**GOAL OF THE EXERCISE**
Nothing but the lines from the top of the data to the line holding "uni = random.uniform" should be printed, word for word and both ends included; leave the pictures out.

[Dataset entries]
>>>
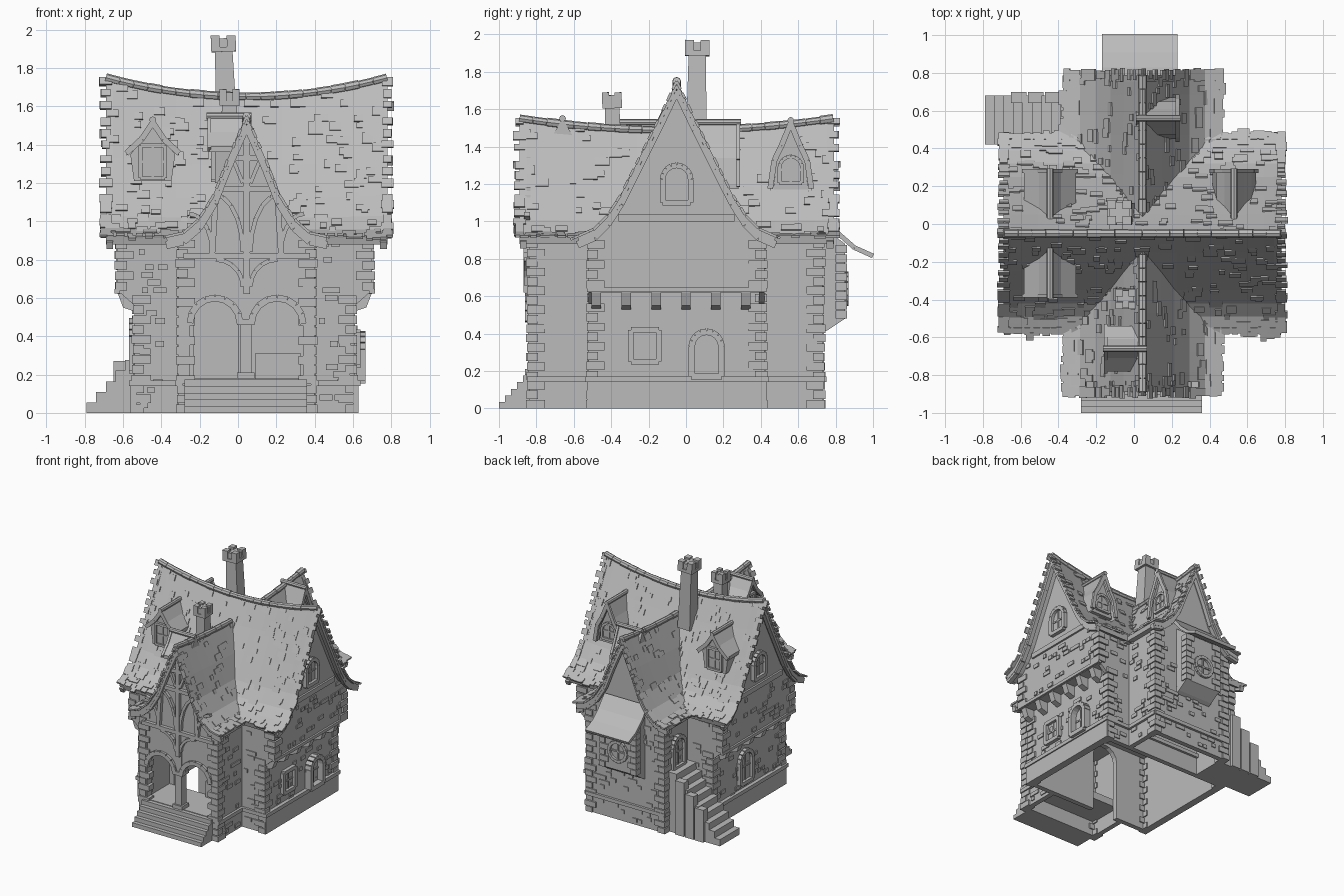
import bpy, bmesh, random
from math import sin, cos, pi
from mathutils import Vector as V

random.seed(4)
cube = bpy.data.objects.get("Cube")
if cube:
    bpy.data.objects.remove(cube)
stone = bpy.data.materials.new("stone_grey")
stone.use_nodes = True
GREY = (0.5, 0.5, 0.5, 1)
stone.diffuse_color = GREY
stone.node_tree.nodes["Principled BSDF"].inputs["Base Color"].default_value = GREY
X, Y, Z = V((1, 0, 0)), V((0, 1, 0)), V((0, 0, 1))
uni = random.uniform


# Basic builders
def finish(bm, name):
    bmesh.ops.recalc_face_normals(bm, faces=bm.faces)
    me = bpy.data.meshes.new(name)
    bm.to_mesh(me)
    bm.free()
    me.materials.append(stone)
    bpy.context.collection.objects.link(bpy.data.objects.new(name, me))


def skin(bm, rings):
    vs = [[bm.verts.new(p) for p in r] for r in rings]
    n = len(rings[0])
    for a, b in zip(vs, vs[1:]):
        for i in range(n):
            j = (i + 1) % n
            bm.faces.new((a[i], a[j], b[j], b[i]))
    bm.faces.new(vs[0])
    bm.faces.new(vs[-1])


def box(bm, x0, x1, y0, y1, z0, z1):
    skin(bm, [[(x, y, z) for x, y in ((x0, y0), (x1, y0), (x1, y1), (x0, y1))] for z in (z0, z1)])


def beam(bm, p, q, n, thick, width, taper=1):
    d = (q - p).normalized()
    n = (n - d * n.dot(d)).normalized()
    s = d.cross(n) * width / 2
    n = n * thick / 2
    skin(bm, [[c + (n + s) * k, c + (n - s) * k, c - (n + s) * k, c - (n - s) * k]
              for c, k in ((p, 1), (q, taper))])


def curve(bm, pts, n, thick, width):
    for p, q in zip(pts, pts[1:]):
        beam(bm, p, q, n, thick, width)


def tube(bm, p, q, r):
    d = (q - p).normalized()
    a = d.orthogonal().normalized()
    b = d.cross(a)
    skin(bm, [[c + (a * cos(i * pi / 4) + b * sin(i * pi / 4)) * r for i in range(8)] for c in (p, q)])


# Roof ranges: axis, middle, half length, sag, centre line, profile
EAVE = 0.92
MAIN = (0, 0.045, 0.735, 0.12, -0.05,
        [(0, 1.75), (0.1, 1.54), (0.2, 1.34), (0.3, 1.14), (0.37, 1.03), (0.44, 0.96), (0.53, EAVE)])
WING = (1, -0.05, 0.84, 0.1, 0.045,
        [(0, 1.55), (0.1, 1.32), (0.17, 1.14), (0.25, 1.01), (0.33, 0.94), (0.42, EAVE)])


def pt(spec, a, d, z):
    axis, mid, half, sag, c, _ = spec
    if z > EAVE:
        z = EAVE + (z - EAVE) * (1 - sag * (1 - ((a - mid) / half) ** 2))
    return V((a, c + d, z)) if axis == 0 else V((c + d, a, z))


def loft(bm, spec, section, a0, a1):
    skin(bm, [[pt(spec, a0 + (a1 - a0) * i / 16, d, z) for d, z in section] for i in range(17)])


def both(half):
    return [(-d, z) for d, z in reversed(half)] + [(d, z) for d, z in half[1:]]


def roof(spec, name, spans, count):
    axis, mid, half, _, _, prof = spec
    along = X if axis == 0 else Y
    lo, hi = mid - half, mid + half
    bm = bmesh.new()
    under = both([(d * 0.98, z - 0.04) for d, z in prof])
    loft(bm, spec, both(prof) + under[::-1], lo, hi)
    finish(bm, name)

    tiles = bmesh.new()
    def tile(a, i, t, s, width):
        p, q = [pt(spec, a, s * d, z) for d, z in prof[i:i + 2]]
        d = (q - p).normalized()
        n = along.cross(d) if along.cross(d).z > 0 else d.cross(along)
        c = p.lerp(q, t)
        beam(tiles, c, c + d * uni(0.03, 0.05), n + d * 0.1, 0.014, width)
    last = len(prof) - 2
    for s in (-1, 1):
        for _ in range(count):
            tile(uni(lo + 0.03, hi - 0.03), random.randint(0, last), random.random(), s, uni(0.03, 0.08))
        for i in range(last + 1):
            for t in (0, 0.3, 0.6):
                for e in (lo, hi):
                    tile(e, i, t, s, uni(0.04, 0.07))
        for k in range(int(half / 0.025)):
            tile(lo + 0.025 + k * 0.05, last, 0.65, s, uni(0.03, 0.048))
    finish(tiles, name + "_tiles")

    trim = bmesh.new()
    for e in (lo + 0.02, hi - 0.02):
        curve(trim, [pt(spec, e, d, z - 0.045) for d, z in both(prof)], along, 0.035, 0.04)
    for a0, a1 in spans:
        n = round((a1 - a0) / 0.075)
        for i in range(n):
            a, b = [a0 + (a1 - a0) * (i + k) / n for k in (0, 0.97)]
            tube(trim, pt(spec, a, 0, prof[0][1]), pt(spec, b, 0, prof[0][1]), uni(0.02, 0.025))
    finish(trim, name + "_ridge_and_bargeboards")


roof(MAIN, "main_roof", [(-0.69, 0.78)], 170)
roof(WING, "cross_roof", [(-0.89, -0.16), (0.06, 0.79)], 110)

# Upper storeys and gables
for spec, hw, a0, a1, z0, name in ((MAIN, 0.47, -0.63, 0.7, 0.62, "main"), (WING, 0.355, -0.84, 0.73, 0.64, "wing")):
    bm = bmesh.new()
    inner = [(d * 0.97, z - 0.025) for d, z in spec[5] if d < hw]
    loft(bm, spec, [(-hw, z0)] + both(inner + [(hw, EAVE)]) + [(hw, z0)], a0, a1)
    finish(bm, name + "_upper_storey")


# Openings
def outline(hw, h, arched):
    top = [(-hw * cos(i * pi / 8), h - hw + hw * sin(i * pi / 8)) for i in range(9)]
    return [(-hw, 0)] + (top if arched else [(-hw, h), (hw, h)]) + [(hw, 0)]


def bay(bm, c, u, n, hw, h, top, depth):
    ring = [c + u * x + Z * z for x, z in outline(hw, h, True)[1:-1]] + [c + u * hw + Z * top, c - u * hw + Z * top]
    skin(bm, [ring, [p + n * depth for p in ring]])


def opening(bm, c, u, n, hw, h, arched=True, proud=0.03, frame=0.03):
    pts = [c + u * x + Z * z for x, z in outline(hw, h, arched)]
    skin(bm, [[p - n * 0.005 for p in pts], [p + n * 0.006 for p in pts]])
    curve(bm, pts + [pts[0]], n, proud * 2, frame)
    beam(bm, c, c + Z * h, n, 0.025, 0.012)
    beam(bm, c - u * hw + Z * h / 2, c + u * hw + Z * h / 2, n, 0.025, 0.012)


# Ground floor: hollow, with an open arched doorway in the porch
bm = bmesh.new()
T = 0.04
for x in (-0.54, 0.61 - T):
    box(bm, x, x + T, -0.52, 0.42, 0, 0.64)
box(bm, -0.54, 0.61, 0.42 - T, 0.42, 0, 0.64)
for x0, x1 in ((-0.54, -0.23), (0, 0.61)):
    box(bm, x0, x1, -0.52, -0.52 + T, 0, 0.64)
bay(bm, V((-0.115, -0.52, 0.18)), X, Y, 0.115, 0.42, 0.46, T)
box(bm, -0.31, 0.4, 0.73 - T, 0.73, 0, 0.66)
for x in (-0.31, 0.4 - T):
    box(bm, x, x + T, 0.42, 0.73, 0, 0.66)
    box(bm, x, x + T, -0.84, -0.52, 0, 0.66)
finish(bm, "ground_floor_walls")

bm = bmesh.new()
box(bm, -0.31, 0.4, -0.84, -0.52, 0.12, 0.18)
box(bm, -0.31, 0.4, -0.84, -0.8, 0, 0.12)
for x0, x1 in ((-0.31, -0.25), (0.01, 0.07), (0.34, 0.4)):
    box(bm, x0, x1, -0.845, -0.78, 0.15, 0.66)
for x0, x1 in ((-0.25, 0.01), (0.07, 0.34)):
    c = V(((x0 + x1) / 2, -0.84, 0.18))
    hw = (x1 - x0) / 2
    bay(bm, c, X, Y, hw, 0.42, 0.48, 0.05)
    curve(bm, [c + X * x + Z * z for x, z in outline(hw, 0.42, True)[1:-1]], Y, 0.04, 0.035)
box(bm, 0.09, 0.33, -0.56, -0.5, 0.18, 0.31)
for z in (0.18, 0.46):
    box(bm, -0.005, 0.085, -0.86, -0.77, z, z + 0.03)
finish(bm, "porch")

bm = bmesh.new()
for i in range(5):
    box(bm, -0.28, 0.36, -1 + 0.032 * i, -0.84, 0.035 * i, 0.035 * (i + 1))
finish(bm, "front_steps")

bm = bmesh.new()
for i in range(9):
    box(bm, -0.79 + 0.05 * i, -0.3, 0.42, 0.68, 0.055 * i, 0.055 * (i + 1))
for i in range(3):
    box(bm, -0.65 + 0.09 * i, -0.57 + 0.09 * i, 0.64, 0.7, 0, 0.27 + 0.09 * i)
finish(bm, "side_stairs")

# Plinth, string courses and corbels
bm = bmesh.new()
for x in (-0.545, 0.615):
    beam(bm, V((x, -0.53, 0.07)), V((x, 0.43, 0.07)), X, 0.03, 0.14)
    beam(bm, V((x, -0.54, 0.155)), V((x, 0.44, 0.155)), X, 0.05, 0.03)
for x in (-0.31, 0.4):
    for y0, y1 in ((-0.85, -0.52), (0.42, 0.74)):
        beam(bm, V((x, y0, 0.155)), V((x, y1, 0.155)), X, 0.04, 0.03)
for y, x0, x1 in ((-0.52, -0.56, -0.31), (-0.52, 0.4, 0.63), (0.42, -0.56, 0.63), (0.73, -0.32, 0.41)):
    beam(bm, V((x0, y, 0.155)), V((x1, y, 0.155)), Y, 0.04, 0.03)
for x, wall, s in ((0.7, 0.61, 1), (-0.63, -0.54, -1)):
    beam(bm, V((x, -0.53, 0.635)), V((x, 0.43, 0.635)), X, 0.03, 0.025)
    beam(bm, V((x, -0.36, 1.02)), V((x, 0.26, 1.02)), X, 0.03, 0.04)
    for i in range(6):
        y = -0.48 + 0.16 * i
        skin(bm, [[(wall, yy, 0.53), (wall + s * 0.06, yy, 0.55), (x, yy, 0.63), (wall, yy, 0.63)]
                  for yy in (y - 0.025, y + 0.025)])
    for y in (-0.52, 0.39):
        skin(bm, [[(wall, yy, 0.56), (x, yy, 0.64), (wall, yy, 0.64)] for yy in (y, y + 0.03)])
finish(bm, "plinth_and_corbels")

# Corner stones
bm = bmesh.new()
def quoins(x, y, sx, sy, z0, z1):
    n = round((z1 - z0) / 0.05)
    for i in range(n):
        lx, ly = (0.085, 0.05) if i % 2 else (0.05, 0.085)
        z = z0 + (z1 - z0) * i / n
        g = uni(0.008, 0.016)
        box(bm, x + sx * g, x - sx * lx, y + sy * g, y - sy * ly, z, z + 0.044)
for sy, ym, yw in ((-1, -0.52, -0.84), (1, 0.42, 0.73)):
    for sx, xl, xu, xw in ((-1, -0.54, -0.63, -0.31), (1, 0.61, 0.7, 0.4)):
        quoins(xl, ym, sx, sy, 0, 0.62)
        quoins(xu, ym, sx, sy, 0.64, 0.91)
        quoins(xw, yw, sx, sy, 0, 0.91)
finish(bm, "corner_stones")

# Loose facing stones
bm = bmesh.new()
def facing(x, y, u, n, w, z0, z1, count):
    for _ in range(count):
        p = V((x, y, z0 + 0.04 * random.randint(0, int((z1 - z0) / 0.04)))) + u * uni(0, w - 0.07)
        beam(bm, p, p + u * uni(0.03, 0.07), n, 0.016, 0.03)
for x, xu in ((-0.54, -0.63), (0.61, 0.7)):
    facing(x, -0.5, Y, X, 0.9, 0.04, 0.5, 36)
    facing(xu, -0.5, Y, X, 0.9, 0.68, 0.98, 32)
for x in (-0.31, 0.4):
    for y, w in ((-0.82, 0.3), (0.43, 0.3)):
        facing(x, y, Y, X, w, 0.04, 0.88, 24)
for y in (-0.52, 0.42):
    for x in (-0.52, 0.42):
        facing(x, y, X, Y, 0.18, 0.04, 0.88, 16)
facing(-0.28, 0.73, X, Y, 0.64, 0.04, 0.9, 50)
finish(bm, "facing_stones")

# Windows and doors
bm = bmesh.new()
for x, s in ((0.7, 1), (-0.63, -1)):
    opening(bm, V((x, -0.05, 1.1)), Y, X * s, 0.075, 0.2)
opening(bm, V((0.61, -0.22, 0.25)), Y, X, 0.075, 0.17, False)
opening(bm, V((0.61, 0.11, 0.17)), Y, X, 0.08, 0.24, True, 0.055, 0.035)
opening(bm, V((-0.54, 0, 0.22)), Y, -X, 0.08, 0.26)
opening(bm, V((-0.31, 0.56, 0.5)), Y, -X, 0.075, 0.25)
ring = [V((0.03 + 0.08 * cos(i * pi / 8), 0.85, 0.64 + 0.08 * sin(i * pi / 8))) for i in range(17)]
curve(bm, ring, Y, 0.04, 0.025)
for i in (0, 4):
    beam(bm, ring[i], ring[i + 8], Y, 0.02, 0.012)
finish(bm, "windows_and_doors")

# Rear bay with lean-to roof
bm = bmesh.new()
skin(bm, [[(x, 0.72, 0.4), (x, 0.76, 0.42), (x, 0.85, 0.48), (x, 0.85, 0.88), (x, 0.72, 0.98)] for x in (-0.13, 0.19)])
curve(bm, [V((0.03, y, z)) for y, z in ((0.74, 1.03), (0.82, 0.93), (0.9, 0.86), (1, 0.815))], Z, 0.025, 0.4)
for x, s in ((-0.13, -1), (0.19, 1)):
    quoins_z = [0.48 + 0.05 * i for i in range(8)]
    for i, z in enumerate(quoins_z):
        box(bm, x + s * 0.01, x - s * (0.04 + 0.03 * (i % 2)), 0.8, 0.86, z, z + 0.044)
finish(bm, "rear_bay")

# Timber framing of the front gable
bm = bmesh.new()
def timber(x0, z0, x1, z1, w=0.03):
    beam(bm, V((x0, -0.85, z0)), V((x1, -0.85, z1)), Y, 0.035, w)
C = 0.045
timber(C, 0.62, C, 1.48, 0.035)
for z, w in ((0.82, 0.33), (1.17, 0.16), (1.33, 0.09)):
    timber(C - w, z, C + w, z)
for s in (-1, 1):
    timber(C + s * 0.18, 0.82, C + s * 0.16, 1.14)
    timber(C + s * 0.02, 1.2, C + s * 0.07, 1.32, 0.02)
    for cx, r, zb, h in ((0.17, 0.15, 0.84, 0.3), (0.3, 0.12, 0.84, 0.2), (0.16, 0.14, 0.66, 0.14)):
        curve(bm, [V((C + s * (cx - r * cos(t * pi / 10)), -0.85, zb + h * sin(t * pi / 10))) for t in range(6)],
              Y, 0.03, 0.022)
finish(bm, "gable_timbers")


# Dormers
def dormer(name, c, u, n, hw, base, eave, top, back, pointed=False):
    bm = bmesh.new()
    if pointed:
        side = [(0, top), (hw * 0.45, top - 0.12), (hw * 0.8, eave), (hw, base)]
    else:
        side = [(0, top), (hw * 0.5, (top + eave) / 2 - 0.015), (hw * 1.2, eave - 0.02)]
    body = both([(d * 0.85, z - 0.02) for d, z in side])
    if not pointed:
        body = [(-hw * 0.85, base)] + body + [(hw * 0.85, base)]
    skin(bm, [[c + u * d + n * k + Z * z for d, z in body] for k in (0, -back)])
    rows = both(side)
    under = [(d, z - 0.028) for d, z in reversed(rows)]
    skin(bm, [[c + u * d + n * k + Z * z for d, z in rows + under] for k in (0.03, -back)])
    curve(bm, [c + u * d + n * 0.03 + Z * (z - 0.015) for d, z in rows], n, 0.02, 0.03)
    tube(bm, c + n * 0.045 + Z * top, c - n * back + Z * top, 0.018)
    opening(bm, c + Z * (base + 0.015), u, n, hw * 0.55, (eave - base) * 0.95, pointed, 0.02, 0.02)
    finish(bm, name)


dormer("front_dormer", V((-0.445, -0.35, 0)), X, -Y, 0.115, 1.21, 1.39, 1.53, 0.23)
dormer("rear_left_dormer", V((-0.445, 0.25, 0)), X, Y, 0.115, 1.21, 1.39, 1.53, 0.23)
dormer("rear_right_dormer", V((0.53, 0.25, 0)), X, Y, 0.115, 1.2, 1.34, 1.53, 0.23, True)
dormer("rear_wing_dormer", V((0.2, 0.56, 0)), Y, X, 0.11, 1.19, 1.34, 1.54, 0.19, True)
dormer("front_wing_dormer", V((-0.12, -0.66, 0)), Y, -X, 0.1, 1.2, 1.41, 1.55, 0.19)


# Chimneys
def chimney(name, p, q, w, cap):
    bm = bmesh.new()
    beam(bm, p, q, X, w * 1.2, w * 1.2, 0.8)
    d = (q - p).normalized()
    beam(bm, q - d * 0.015, q + d * 0.01, X, cap, cap)
    for sx, sy in ((1, 1), (1, -1), (-1, 1), (-1, -1)):
        c = q + X * sx * cap * 0.32 + Y * sy * cap * 0.32
        beam(bm, c, c + d * 0.07, X, cap * 0.36, cap * 0.36)
    beam(bm, q, q + d * 0.055, X, cap * 0.85, cap * 0.85)
    finish(bm, name)


chimney("tall_chimney", V((-0.055, 0.055, 1.4)), V((-0.075, 0.06, 1.9)), 0.095, 0.13)
chimney("short_chimney", V((-0.05, -0.38, 1.15)), V((-0.045, -0.395, 1.62)), 0.08, 0.105)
<<<
**EXPECTED ANSWER**
import bpy, bmesh, random
from math import sin, cos, pi
from mathutils import Vector as V

random.seed(4)
cube = bpy.data.objects.get("Cube")
if cube:
    bpy.data.objects.remove(cube)
stone = bpy.data.materials.new("stone_grey")
stone.use_nodes = True
GREY = (0.5, 0.5, 0.5, 1)
stone.diffuse_color = GREY
stone.node_tree.nodes["Principled BSDF"].inputs["Base Color"].default_value = GREY
X, Y, Z = V((1, 0, 0)), V((0, 1, 0)), V((0, 0, 1))
uni = random.uniform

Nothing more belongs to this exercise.